_Exercise_
Nothing but the lines from the start of the entries below through the line containing "bm = bmesh.new()" should appear in the answer, copied exactly and free of pictures.

***

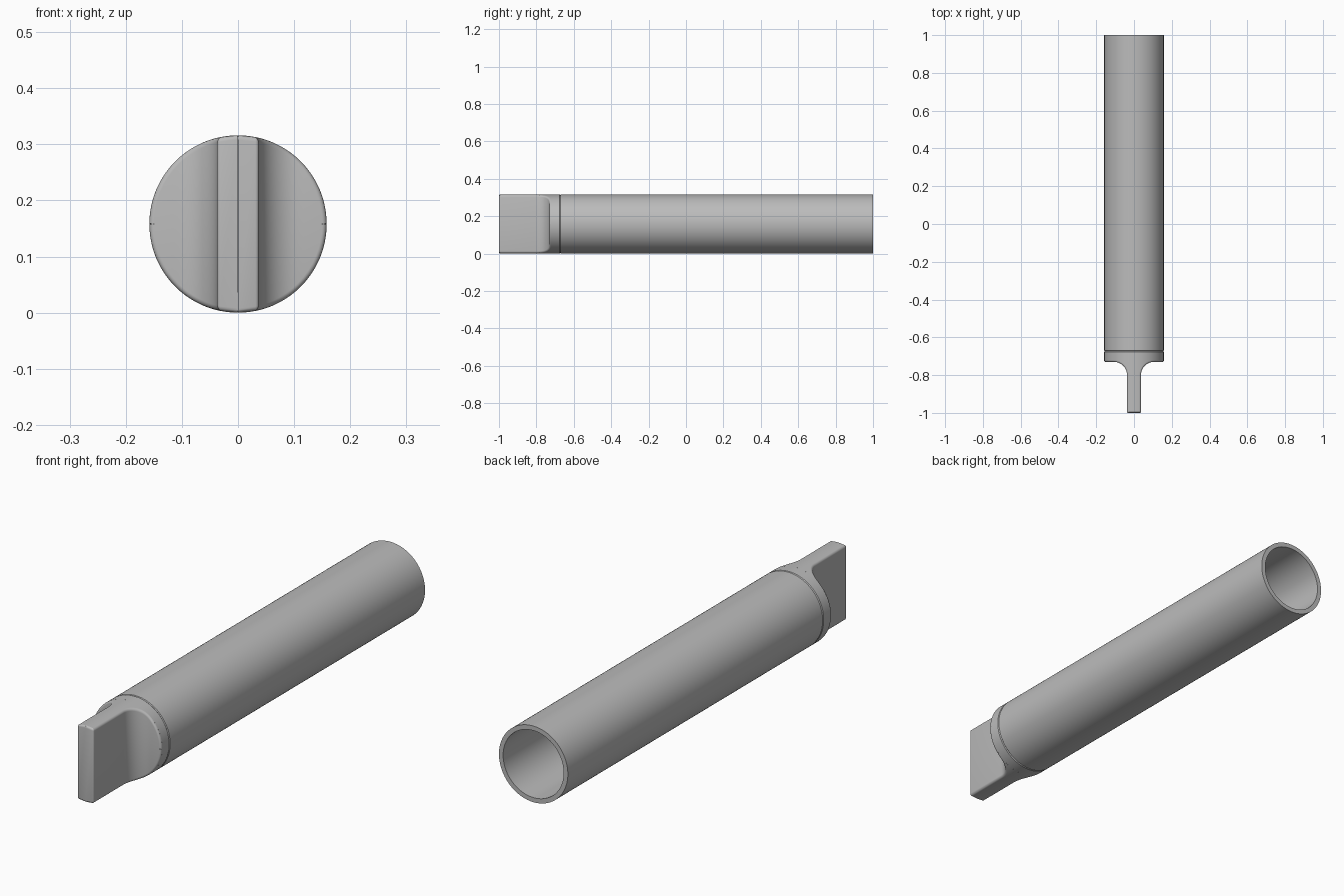
import bpy, bmesh
from math import sin, cos, pi, sqrt, asin, acos

cube = bpy.data.objects.get("Cube")
if cube:
    bpy.data.objects.remove(cube, do_unlink=True)

R = 0.158            # outer radius
BORE = 0.139         # tube inner radius
EDGE = 0.008         # rolled edge radius
BLADE = 0.037        # blade half thickness
FILLET = 0.07        # blade to shoulder fillet
FRONT, SHOULDER, SEAM = -1.0, -0.73, -0.673
ARC, LAYERS = 48, 4
R0 = R - EDGE

grey = bpy.data.materials.new("plain grey")
grey.use_nodes = True
grey.diffuse_color = (0.5, 0.5, 0.5, 1)
grey.node_tree.nodes["Principled BSDF"].inputs["Base Color"].default_value = (0.5, 0.5, 0.5, 1)


def loft(name, rings, closed=False):
    """Skin a list of equal-length rings; cap the ends unless closed."""
    bm = bmesh.new()
    loops = [[bm.verts.new(p) for p in ring] for ring in rings]
    n = len(loops[0])
    pairs = list(zip(loops, loops[1:]))
    if closed:
        pairs.append((loops[-1], loops[0]))
    for a, b in pairs:
        for i in range(n):
            j = (i + 1) % n
            bm.faces.new((a[i], a[j], b[j], b[i]))
    if not closed:
        bm.faces.new(loops[0])
        bm.faces.new(loops[-1])
    bmesh.ops.remove_doubles(bm, verts=bm.verts, dist=1e-6)
    bmesh.ops.recalc_face_normals(bm, faces=bm.faces)
    mesh = bpy.data.meshes.new(name)
    bm.to_mesh(mesh)
    bm.free()
    mesh.materials.append(grey)
    obj = bpy.data.objects.new(name, mesh)
    bpy.context.collection.objects.link(obj)
    bpy.ops.object.select_all(action='DESELECT')
    obj.select_set(True)
    bpy.context.view_layer.objects.active = obj
    bpy.ops.object.shade_smooth_by_angle(angle=pi / 6)
    return obj


def place(half):
    """Complete a half ring by half a turn about the long axis."""
    full = half + [(-x, y, -z) for x, y, z in half]
    return [(x, y, z + R) for x, y, z in full]


def blade_ring(x, y, nx, ny):
    """Section at one profile point, with its rim edges rolled over."""
    side = []
    for k in range(LAYERS + 1):
        t = k / LAYERS * pi / 2
        radius, inset = R0 + EDGE * sin(t), EDGE * (1 - cos(t))
        px = max(x + (radius - R0) * (x / R0) ** 4 - nx * inset, 0.0003)
        side.append((px, y - ny * inset, sqrt(max(radius ** 2 - px ** 2, 0))))
    px, py, pz = side[-1]
    a = acos(px / R)
    arc = [(R * cos(t), py, R * sin(t))
           for t in (a + (pi - 2 * a) * j / ARC for j in range(1, ARC))]
    return place([(u, v, -w) for u, v, w in reversed(side)] + side + arc)


def round_ring(radius, y):
    """Circular section with the same point count as a blade section."""
    side = [(radius, y, 0)] * (2 * LAYERS + 2)
    arc = [(radius * cos(pi * j / ARC), y, radius * sin(pi * j / ARC)) for j in range(1, ARC)]
    return place(side + arc)


# Half profile of the flat blade: x, y and outward normal
steps = [i / 8 for i in range(9)]
tip = 0.006
profile = [(0.0005, FRONT, 0, -1)]
profile += [(BLADE - tip + tip * sin(t * pi / 2), FRONT + tip - tip * cos(t * pi / 2),
             sin(t * pi / 2), -cos(t * pi / 2)) for t in steps[::2]]
for t in [i / 16 * pi / 2 for i in range(17)]:
    profile.append((BLADE + FILLET - FILLET * cos(t), SHOULDER - FILLET + FILLET * sin(t),
                    cos(t), -sin(t)))
start = asin((BLADE + FILLET) / R0)
profile += [(R0 * sin(start + (pi / 2 - start) * t * 0.99), SHOULDER, 0, -1) for t in steps[1:]]

# End plug: blade, round collar, and spigot fitted in the tube
rings = [blade_ring(*p) for p in profile]
rings += [round_ring(r, y) for r, y in (
    (R, SHOULDER + EDGE), (R, SEAM - 0.004), (R - 0.003, SEAM),
    (BORE - 0.001, SEAM), (BORE - 0.001, SEAM + 0.15))]
loft("end_plug", rings)

# Hollow tube, open at the back
loft("tube", [round_ring(r, y) for r, y in (
    (BORE, SEAM), (R - 0.003, SEAM), (R, SEAM + 0.003), (R, 1.0), (BORE, 1.0))], closed=True)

***

_Worked solution_
import bpy, bmesh
from math import sin, cos, pi, sqrt, asin, acos

cube = bpy.data.objects.get("Cube")
if cube:
    bpy.data.objects.remove(cube, do_unlink=True)

R = 0.158            # outer radius
BORE = 0.139         # tube inner radius
EDGE = 0.008         # rolled edge radius
BLADE = 0.037        # blade half thickness
FILLET = 0.07        # blade to shoulder fillet
FRONT, SHOULDER, SEAM = -1.0, -0.73, -0.673
ARC, LAYERS = 48, 4
R0 = R - EDGE

grey = bpy.data.materials.new("plain grey")
grey.use_nodes = True
grey.diffuse_color = (0.5, 0.5, 0.5, 1)
grey.node_tree.nodes["Principled BSDF"].inputs["Base Color"].default_value = (0.5, 0.5, 0.5, 1)


def loft(name, rings, closed=False):
    """Skin a list of equal-length rings; cap the ends unless closed."""
    bm = bmesh.new()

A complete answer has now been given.